#### [Work to be completed]
Find and return every line of the data that contains the word "height".

Stored records
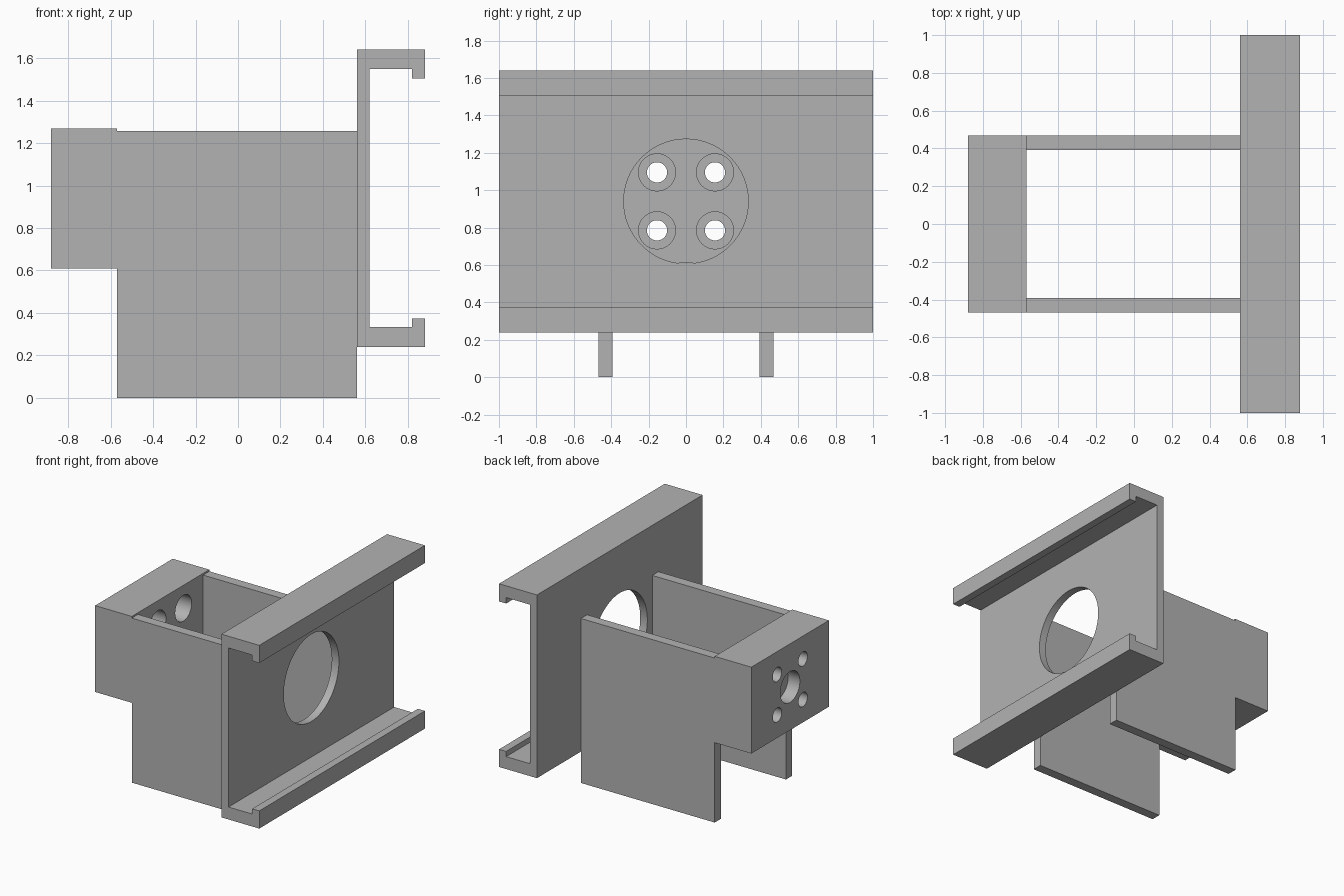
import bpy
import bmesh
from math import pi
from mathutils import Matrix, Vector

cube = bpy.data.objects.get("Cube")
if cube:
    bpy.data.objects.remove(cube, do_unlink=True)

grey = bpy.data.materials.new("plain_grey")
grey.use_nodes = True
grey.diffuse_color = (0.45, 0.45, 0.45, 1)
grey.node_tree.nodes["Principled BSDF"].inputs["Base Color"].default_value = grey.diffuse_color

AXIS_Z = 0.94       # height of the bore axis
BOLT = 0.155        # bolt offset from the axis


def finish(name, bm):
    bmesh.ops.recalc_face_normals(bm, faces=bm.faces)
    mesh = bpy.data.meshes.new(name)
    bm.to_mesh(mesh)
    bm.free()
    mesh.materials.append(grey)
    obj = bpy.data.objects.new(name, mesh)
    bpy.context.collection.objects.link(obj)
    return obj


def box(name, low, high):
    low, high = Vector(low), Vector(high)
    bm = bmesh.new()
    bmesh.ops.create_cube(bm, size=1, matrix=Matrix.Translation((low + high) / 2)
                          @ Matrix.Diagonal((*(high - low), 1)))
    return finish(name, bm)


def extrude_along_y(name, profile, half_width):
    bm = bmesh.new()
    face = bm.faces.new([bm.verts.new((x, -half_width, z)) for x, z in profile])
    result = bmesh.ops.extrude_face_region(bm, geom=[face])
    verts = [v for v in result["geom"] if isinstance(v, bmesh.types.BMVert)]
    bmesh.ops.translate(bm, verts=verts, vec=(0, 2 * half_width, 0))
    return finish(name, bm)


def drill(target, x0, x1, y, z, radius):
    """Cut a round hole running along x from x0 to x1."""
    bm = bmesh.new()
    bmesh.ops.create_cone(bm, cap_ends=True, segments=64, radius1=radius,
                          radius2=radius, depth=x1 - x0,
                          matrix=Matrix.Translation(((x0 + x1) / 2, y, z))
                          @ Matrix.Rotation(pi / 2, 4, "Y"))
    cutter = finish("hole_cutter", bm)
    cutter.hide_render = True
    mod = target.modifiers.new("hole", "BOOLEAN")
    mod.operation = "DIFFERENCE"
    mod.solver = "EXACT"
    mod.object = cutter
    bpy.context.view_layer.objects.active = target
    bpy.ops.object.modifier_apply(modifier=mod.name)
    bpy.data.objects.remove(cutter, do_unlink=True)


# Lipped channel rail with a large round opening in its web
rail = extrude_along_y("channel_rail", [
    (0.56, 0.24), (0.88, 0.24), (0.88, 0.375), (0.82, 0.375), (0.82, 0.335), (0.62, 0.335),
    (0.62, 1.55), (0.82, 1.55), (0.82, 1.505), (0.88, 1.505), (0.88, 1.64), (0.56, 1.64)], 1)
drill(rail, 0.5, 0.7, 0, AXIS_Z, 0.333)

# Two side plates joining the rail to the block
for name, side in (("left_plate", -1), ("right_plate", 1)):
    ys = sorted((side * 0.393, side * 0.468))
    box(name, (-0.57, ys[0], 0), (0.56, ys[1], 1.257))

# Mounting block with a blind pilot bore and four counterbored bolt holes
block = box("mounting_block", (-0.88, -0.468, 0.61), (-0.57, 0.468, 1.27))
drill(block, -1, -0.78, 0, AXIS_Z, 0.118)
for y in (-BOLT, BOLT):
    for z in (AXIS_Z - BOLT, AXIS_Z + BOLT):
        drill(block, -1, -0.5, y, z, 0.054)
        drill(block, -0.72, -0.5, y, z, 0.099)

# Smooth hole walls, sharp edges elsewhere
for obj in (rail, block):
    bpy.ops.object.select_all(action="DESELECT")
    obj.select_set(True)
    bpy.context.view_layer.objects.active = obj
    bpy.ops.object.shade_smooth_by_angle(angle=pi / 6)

---

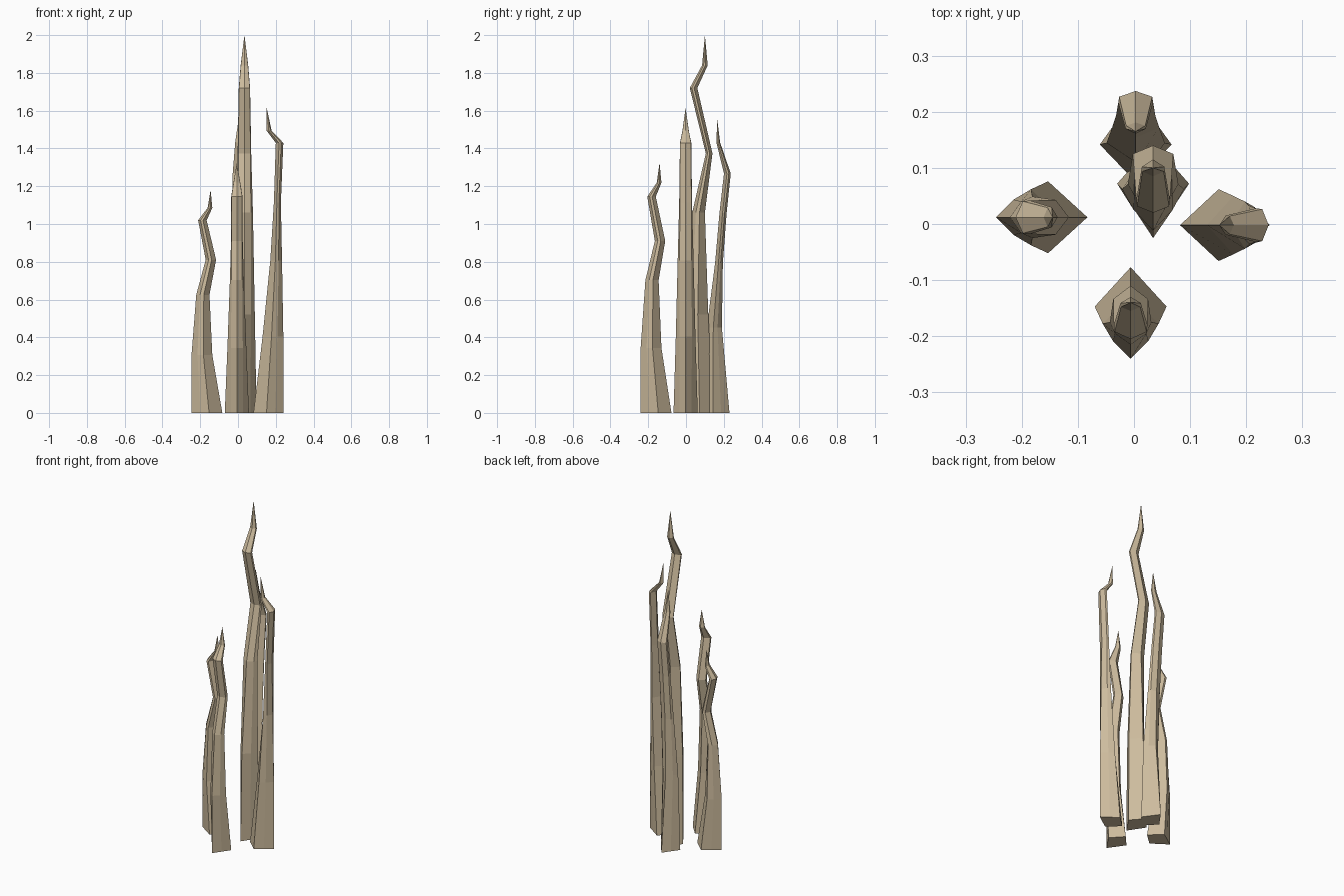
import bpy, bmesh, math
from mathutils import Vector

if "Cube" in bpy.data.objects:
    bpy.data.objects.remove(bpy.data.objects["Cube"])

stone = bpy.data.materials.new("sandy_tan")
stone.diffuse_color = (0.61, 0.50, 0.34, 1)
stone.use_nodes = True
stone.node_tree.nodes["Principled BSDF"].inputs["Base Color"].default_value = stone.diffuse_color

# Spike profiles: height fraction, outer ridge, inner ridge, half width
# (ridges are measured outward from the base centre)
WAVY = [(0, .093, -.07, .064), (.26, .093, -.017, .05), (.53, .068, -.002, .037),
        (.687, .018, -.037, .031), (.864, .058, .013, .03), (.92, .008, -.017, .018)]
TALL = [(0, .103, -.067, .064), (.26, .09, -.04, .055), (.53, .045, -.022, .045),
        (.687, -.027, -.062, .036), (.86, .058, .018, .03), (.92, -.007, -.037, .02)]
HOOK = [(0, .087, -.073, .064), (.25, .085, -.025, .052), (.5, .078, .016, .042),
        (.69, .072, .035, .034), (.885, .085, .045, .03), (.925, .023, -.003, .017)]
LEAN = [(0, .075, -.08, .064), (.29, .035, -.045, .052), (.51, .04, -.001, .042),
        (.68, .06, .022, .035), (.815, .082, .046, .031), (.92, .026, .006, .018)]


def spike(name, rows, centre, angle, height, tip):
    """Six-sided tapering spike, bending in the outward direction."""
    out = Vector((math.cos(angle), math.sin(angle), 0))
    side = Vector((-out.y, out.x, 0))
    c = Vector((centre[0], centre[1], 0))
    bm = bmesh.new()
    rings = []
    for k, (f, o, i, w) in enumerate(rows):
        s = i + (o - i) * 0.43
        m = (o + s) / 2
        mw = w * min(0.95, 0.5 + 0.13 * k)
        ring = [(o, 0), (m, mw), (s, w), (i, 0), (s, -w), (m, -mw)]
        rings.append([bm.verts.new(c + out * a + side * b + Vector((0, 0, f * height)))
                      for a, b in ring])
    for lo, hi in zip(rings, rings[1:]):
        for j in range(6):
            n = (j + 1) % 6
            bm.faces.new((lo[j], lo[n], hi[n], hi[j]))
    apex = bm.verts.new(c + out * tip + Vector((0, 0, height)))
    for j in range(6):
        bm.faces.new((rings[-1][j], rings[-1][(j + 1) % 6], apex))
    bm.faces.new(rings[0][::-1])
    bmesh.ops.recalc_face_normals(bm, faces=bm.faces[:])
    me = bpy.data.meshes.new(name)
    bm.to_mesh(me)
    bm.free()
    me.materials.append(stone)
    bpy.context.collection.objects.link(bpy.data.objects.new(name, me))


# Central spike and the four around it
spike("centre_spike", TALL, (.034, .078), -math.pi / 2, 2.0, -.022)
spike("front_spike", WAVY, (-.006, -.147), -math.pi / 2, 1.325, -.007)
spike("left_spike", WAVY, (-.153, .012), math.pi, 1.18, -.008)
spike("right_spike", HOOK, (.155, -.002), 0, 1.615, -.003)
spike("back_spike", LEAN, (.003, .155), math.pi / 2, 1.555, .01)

--

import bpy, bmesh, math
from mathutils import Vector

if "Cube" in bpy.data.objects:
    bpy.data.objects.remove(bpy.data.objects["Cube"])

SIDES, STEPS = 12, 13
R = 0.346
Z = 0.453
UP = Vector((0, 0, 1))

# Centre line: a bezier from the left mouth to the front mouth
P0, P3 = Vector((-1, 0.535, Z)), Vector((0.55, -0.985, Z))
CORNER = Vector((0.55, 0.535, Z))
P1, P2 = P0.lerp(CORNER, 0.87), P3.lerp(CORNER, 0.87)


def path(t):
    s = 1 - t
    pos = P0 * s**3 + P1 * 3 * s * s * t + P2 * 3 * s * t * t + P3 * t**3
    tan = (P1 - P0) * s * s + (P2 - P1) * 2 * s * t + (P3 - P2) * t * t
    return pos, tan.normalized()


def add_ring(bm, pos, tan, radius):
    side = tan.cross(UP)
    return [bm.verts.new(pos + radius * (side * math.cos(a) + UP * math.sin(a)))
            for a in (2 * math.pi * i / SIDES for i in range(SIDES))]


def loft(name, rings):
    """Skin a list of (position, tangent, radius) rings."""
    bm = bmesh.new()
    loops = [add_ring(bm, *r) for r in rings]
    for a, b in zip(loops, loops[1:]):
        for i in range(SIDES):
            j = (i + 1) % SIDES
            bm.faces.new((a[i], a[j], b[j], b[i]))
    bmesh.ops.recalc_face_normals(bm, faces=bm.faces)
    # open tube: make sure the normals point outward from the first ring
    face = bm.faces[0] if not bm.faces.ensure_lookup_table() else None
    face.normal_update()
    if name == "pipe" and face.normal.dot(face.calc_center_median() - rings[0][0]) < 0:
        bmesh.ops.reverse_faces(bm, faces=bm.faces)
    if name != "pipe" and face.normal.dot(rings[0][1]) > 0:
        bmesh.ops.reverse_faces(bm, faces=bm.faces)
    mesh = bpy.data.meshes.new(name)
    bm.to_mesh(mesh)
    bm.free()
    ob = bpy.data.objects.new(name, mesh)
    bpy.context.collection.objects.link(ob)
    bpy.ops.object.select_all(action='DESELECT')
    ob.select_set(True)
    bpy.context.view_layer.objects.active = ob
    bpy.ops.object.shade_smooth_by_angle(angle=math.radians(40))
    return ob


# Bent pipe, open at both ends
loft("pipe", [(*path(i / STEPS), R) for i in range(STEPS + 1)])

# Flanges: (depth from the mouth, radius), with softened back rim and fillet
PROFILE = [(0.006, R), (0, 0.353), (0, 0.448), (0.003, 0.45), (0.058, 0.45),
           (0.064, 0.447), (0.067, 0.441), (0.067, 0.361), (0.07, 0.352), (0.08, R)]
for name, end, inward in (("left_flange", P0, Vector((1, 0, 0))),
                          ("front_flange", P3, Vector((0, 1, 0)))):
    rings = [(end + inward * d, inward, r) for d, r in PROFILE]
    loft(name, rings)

#### [Solution]
AXIS_Z = 0.94       # height of the bore axis
# Spike profiles: height fraction, outer ridge, inner ridge, half width
def spike(name, rows, centre, angle, height, tip):
        rings.append([bm.verts.new(c + out * a + side * b + Vector((0, 0, f * height)))
    apex = bm.verts.new(c + out * tip + Vector((0, 0, height)))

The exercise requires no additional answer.